    Stu and Co. have been up front about decreasing the payroll this year. My guess is that they feel with our rotation, we can compete with anyone as long as they put together a nice support around it. I have always been a huge fan of Crawford, but reality is we didn’t win a title with him, or Pena for that matter. They overspent the last two years thinking it would get us the title, and it didn’t happen. Let’s not forget what put us in the playoff hunt the last 3 years…our starting rotation! And it’s still in tact, and still getting better! While I wish we had kept Crawford somehow, maybe losing him makes us gain something in the long run…time will tell! For now, I trust these businessmen that built our franchise so quickly that it’s made many of you forget how bad we sucked just 4 years ago!!! Keep doing your thing Stu!

  11. Sledge says:

    I still do not understand why Aneury Rodriguez was left unprotected for Rule 5 when it appears there will be slots available in the minors on the 40 man. Even if you figure 2-3 slots needed for others in the bullpen or a bat, there appears to have been room. What was the logic for letting him go? Was it simply that they’d seen enough to give up?

    • Sledge says:

      Another thought. Maybe this is an indication they want the flexibility to move Garza after all and needed the slots for prospects in return?

  12. a.j. says:

    Rodriguez wasn’t one of our top prospects. They left him unprotected because they felt he wasn’t ready for the majors yet, and if they really want him back, they’ll bring him back when he doesn’t make it. But let’s not act like we don’t have guys ready to take his spot.

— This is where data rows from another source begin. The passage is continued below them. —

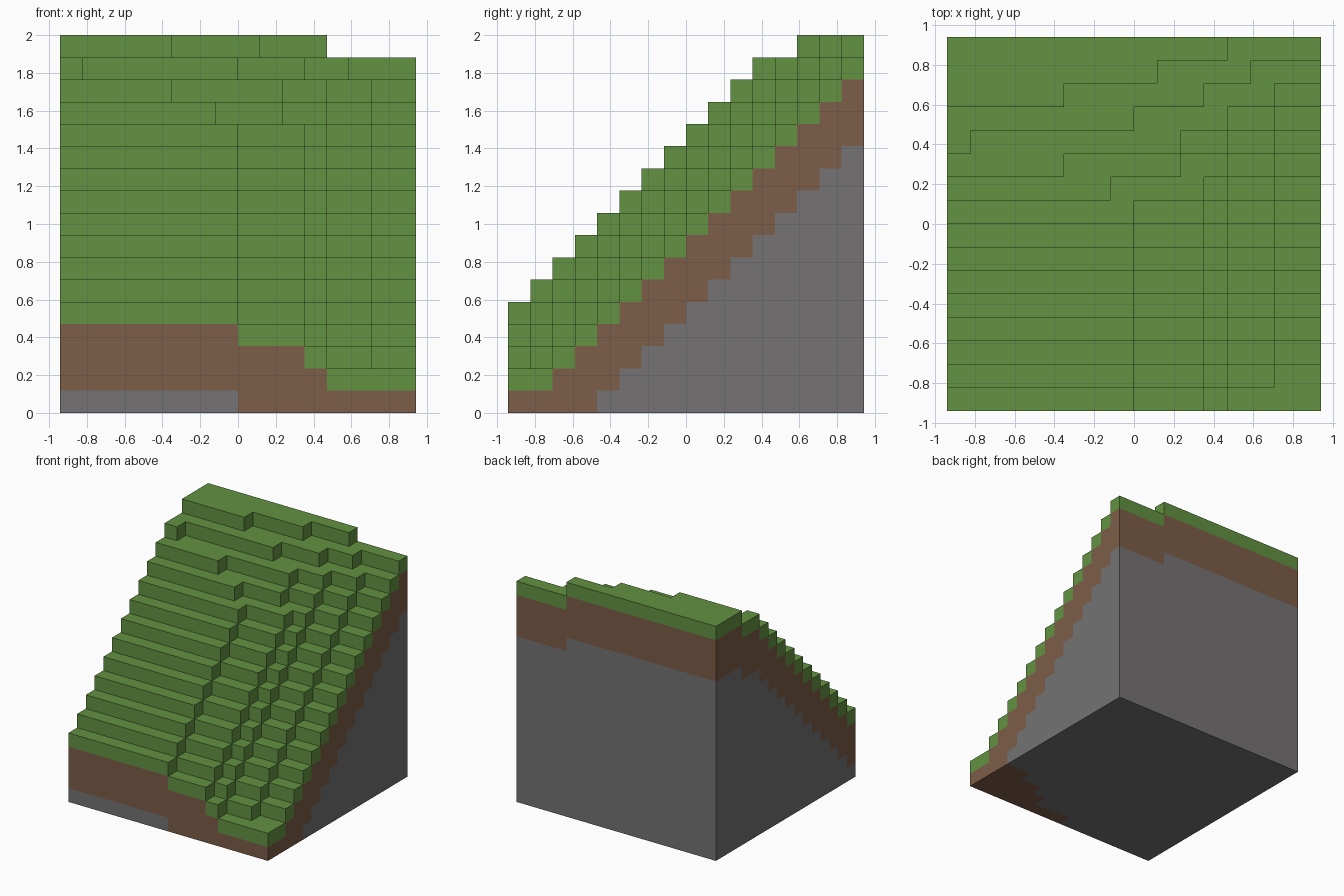
import bpy
import bmesh
from mathutils import Vector

if "Cube" in bpy.data.objects:
    bpy.data.objects.remove(bpy.data.objects["Cube"], do_unlink=True)

N = 16           # blocks along each side
U = 2 / 17       # block size

# Lower slope: (first column, height above row number)
SLOPE = [(0, 5), (8, 4), (11, 3), (12, 2), (14, 1)]
# Upper terraces: level -> (first column, row where that level begins)
TERRACES = {
    14: [(0, 9), (7, 10), (10, 11), (12, 12), (14, 13)],
    15: [(0, 10), (5, 11), (10, 12), (12, 13), (14, 14)],
    16: [(0, 11), (1, 12), (8, 13), (11, 14), (13, 15)],
    17: [(0, 13), (5, 14), (9, 15), (12, N)],
}


def lookup(steps, col):
    """Value of the last step that starts at or before this column."""
    return [value for start, value in steps if start <= col][-1]


def height(col, row):
    """Terrain height in blocks; zero outside the tile."""
    if not (0 <= col < N and 0 <= row < N):
        return 0
    h = min(13, max(2, row + lookup(SLOPE, col)))
    for level, steps in TERRACES.items():
        if row >= lookup(steps, col):
            h = level
    return h


def make_material(name, rgb):
    mat = bpy.data.materials.new(name)
    mat.use_nodes = True
    mat.diffuse_color = (*rgb, 1)
    bsdf = next(n for n in mat.node_tree.nodes if n.type == 'BSDF_PRINCIPLED')
    bsdf.inputs["Base Color"].default_value = (*rgb, 1)
    bsdf.inputs["Roughness"].default_value = 0.9
    return mat


def block_face(bm, cell, axis, sign):
    """Add the square on one side of a block, wound to face outward."""
    normal = Vector((0, 0, 0))
    normal[axis] = sign
    a = Vector((0, 0, 0))
    a[(axis + 1) % 3] = 0.5
    b = normal.cross(a)
    mid = Vector(cell) + Vector((0.5, 0.5, 0.5)) + normal / 2
    shift = Vector((N / 2, N / 2, 0))
    corners = (mid - a - b, mid + a - b, mid + a + b, mid - a + b)
    bm.faces.new([bm.verts.new((p - shift) * U) for p in corners])


def make_layer(name, mat, depth_from, depth_to):
    """Build the exposed faces of blocks between two depths below the surface."""
    bm = bmesh.new()
    for x in range(N):
        for y in range(N):
            h = height(x, y)
            for z in range(max(0, h - depth_to), max(0, h - depth_from)):
                for axis in range(3):
                    for sign in (-1, 1):
                        n = [x, y, z]
                        n[axis] += sign
                        if not 0 <= n[2] < height(n[0], n[1]):
                            block_face(bm, (x, y, z), axis, sign)
    # Merge coplanar squares into clean flat faces
    bmesh.ops.remove_doubles(bm, verts=bm.verts[:], dist=U / 100)
    bmesh.ops.dissolve_limit(bm, angle_limit=0.01, verts=bm.verts[:],
                             edges=bm.edges[:])
    mesh = bpy.data.meshes.new(name)
    bm.to_mesh(mesh)
    bm.free()
    mesh.materials.append(mat)
    obj = bpy.data.objects.new(name, mesh)
    bpy.context.collection.objects.link(obj)


# Grass on top, three blocks of soil, rock beneath
make_layer("grass_terraces", make_material("grass green", (0.122, 0.287, 0.054)), 0, 1)
make_layer("soil_band", make_material("soil brown", (0.205, 0.109, 0.063)), 1, 4)
make_layer("rock_base", make_material("rock grey", (0.178, 0.171, 0.174)), 4, N + 1)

  13. Miles says:

    A little late to this party and haven’t read all of the
    posts. Has anyone mentioned that the Rays are going to need tens of
    millions to sign all the 1st and compensatory draft picks they get
    this year? How many picks in the top 60 do the Rays project to
    land?

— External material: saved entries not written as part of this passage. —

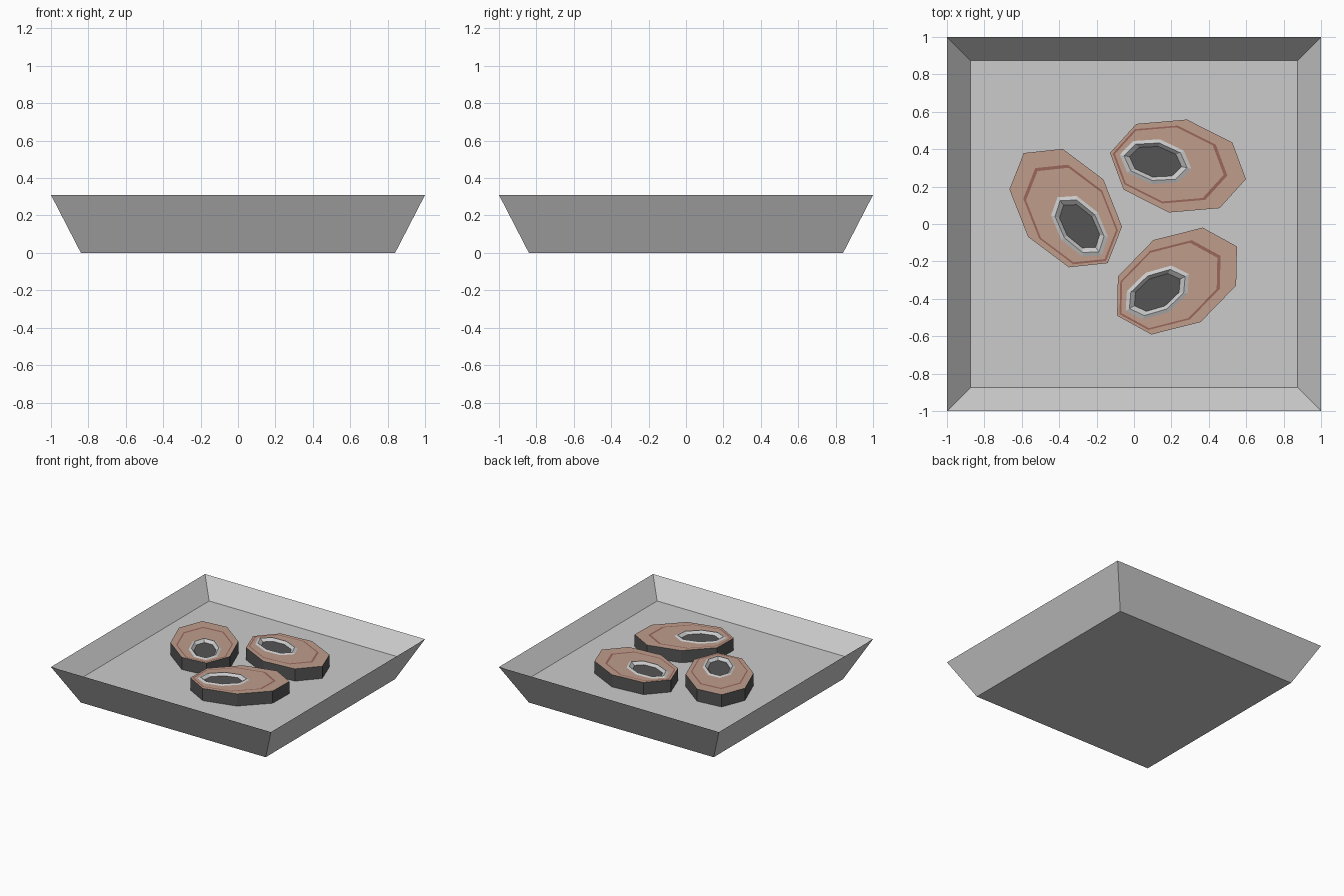
import bpy, bmesh
from math import sin, cos, pi, radians

if "Cube" in bpy.data.objects:
    bpy.data.objects.remove(bpy.data.objects["Cube"])

def material(name, rgb):
    m = bpy.data.materials.new(name)
    m.diffuse_color = (*rgb, 1)
    m.use_nodes = True
    m.node_tree.nodes["Principled BSDF"].inputs["Base Color"].default_value = m.diffuse_color
    return m

GREY = material("bone_grey", (0.8, 0.8, 0.8))
MEAT = material("meat", (0.52, 0.34, 0.265))
RIND = material("rind_line", (0.33, 0.135, 0.105))
DARK = material("dark_grey", (0.09, 0.09, 0.09))

def lofted(name, loops, mats=(), bands=(), cap_start=True):
    """Bridge equal-length vertex loops in order and cap the ends."""
    bm = bmesh.new()
    rings = [[bm.verts.new(p) for p in loop] for loop in loops]
    n = len(rings[0])
    if cap_start:
        bm.faces.new(rings[0][::-1])
    for k in range(len(rings) - 1):
        a, b = rings[k], rings[k + 1]
        for i in range(n):
            j = (i + 1) % n
            f = bm.faces.new((a[i], a[j], b[j], b[i]))
            f.material_index = bands[k] if bands else 0
    f = bm.faces.new(rings[-1])
    f.material_index = bands[-1] if bands else 0
    me = bpy.data.meshes.new(name)
    bm.to_mesh(me)
    bm.free()
    ob = bpy.data.objects.new(name, me)
    bpy.context.collection.objects.link(ob)
    for m in mats:
        me.materials.append(m)
    return ob

def square(h, z):
    return [(-h, -h, z), (h, -h, z), (h, h, z), (-h, h, z)]

def oval(cx, rx, ry, z):
    return [(cx + rx * cos(i * pi / 4), ry * sin(i * pi / 4), z) for i in range(8)]

# Tray: sloped outside, knife-edge rim, raised inner floor
FLOOR, TOP = 0.17, 0.27
lofted("tray", [square(0.84, 0), square(1, 0.31), square(0.875, FLOOR)])

# Steak slices: dark rind side, meat top with a thin line, raised bone with marrow
loops = [
    oval(0, 0.37, 0.253, FLOOR),
    oval(0, 0.37, 0.253, TOP),
    oval(-0.043, 0.312, 0.212, TOP),
    oval(-0.047, 0.296, 0.202, TOP),
    oval(-0.122, 0.195, 0.122, TOP),
    oval(-0.122, 0.172, 0.102, TOP + 0.008),
    oval(-0.122, 0.142, 0.083, TOP - 0.012),
]
bands = [3, 1, 2, 1, 0, 0, 3]
for i, (x, y, ang) in enumerate([(0.235, 0.31, -10.9), (-0.365, 0.085, 127.3), (0.23, -0.305, 30)]):
    ob = lofted(f"steak_{i + 1}", loops, (GREY, MEAT, RIND, DARK), bands)
    ob.location = (x, y, 0)
    ob.rotation_euler.z = radians(ang)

    • Cork Gaines says:

      They already have 5 and could have as many as 11. One way it could work is if the Rays decide ahead of time that they can only afford to sign (let’s say) 7 of the picks. The Rays would have a tremendous negotiating advantage over the draft picks. They could say “hey, we have X dollars for draft picks. We are offering you this amount. If you say no, we will just give it to this other guy.” in essence, there is no pressure to sign all of the picks, and the players can’t threaten to go to college.

      • Rob says:

        I understand that a team can get a pick in the following draft if they don’t sign their own #1 or #2 like Tampa Bay for 2009. Does this apply to the extra picks they will get in 2011 draft – if they aren’t signed?

  14. a.j. says:

    So, with so many picks that high, and already a strong farm system, we should be able to nab a big young bat that’s MLB ready in a deal! Let’s get Moustakas or Hosmer from KC, or Alvarez from Pittsburgh! If we have a rich system as it is, and going to have more on they way, then now seems like a great time to make a big time, young deal!

  15. Derek says:

    Im not going to waste my time going over those financial docs, because they are not legit. Give me a break down on how each an every dollar was spent, then we will talk. Bottom line figures are worthless. You can cry about how the owners are screwing the fans all you want, but the fact is youre still here. Talking about the Rays, going to the games, watching on TV. Wearing your Longoria Snuggie, if youre so upset about it, then leave. Ill be in Camden Yards several times next year no matter what.

  16. Jesus Leal says:

    I don’t like Thome too much, i prefer a guy like Vlad or
    Manny, a guy who can hit and have many RBIs, Thome is more like a
    homerun-need gay, for the 8th inning like a pinch hitter.

Leave a Comment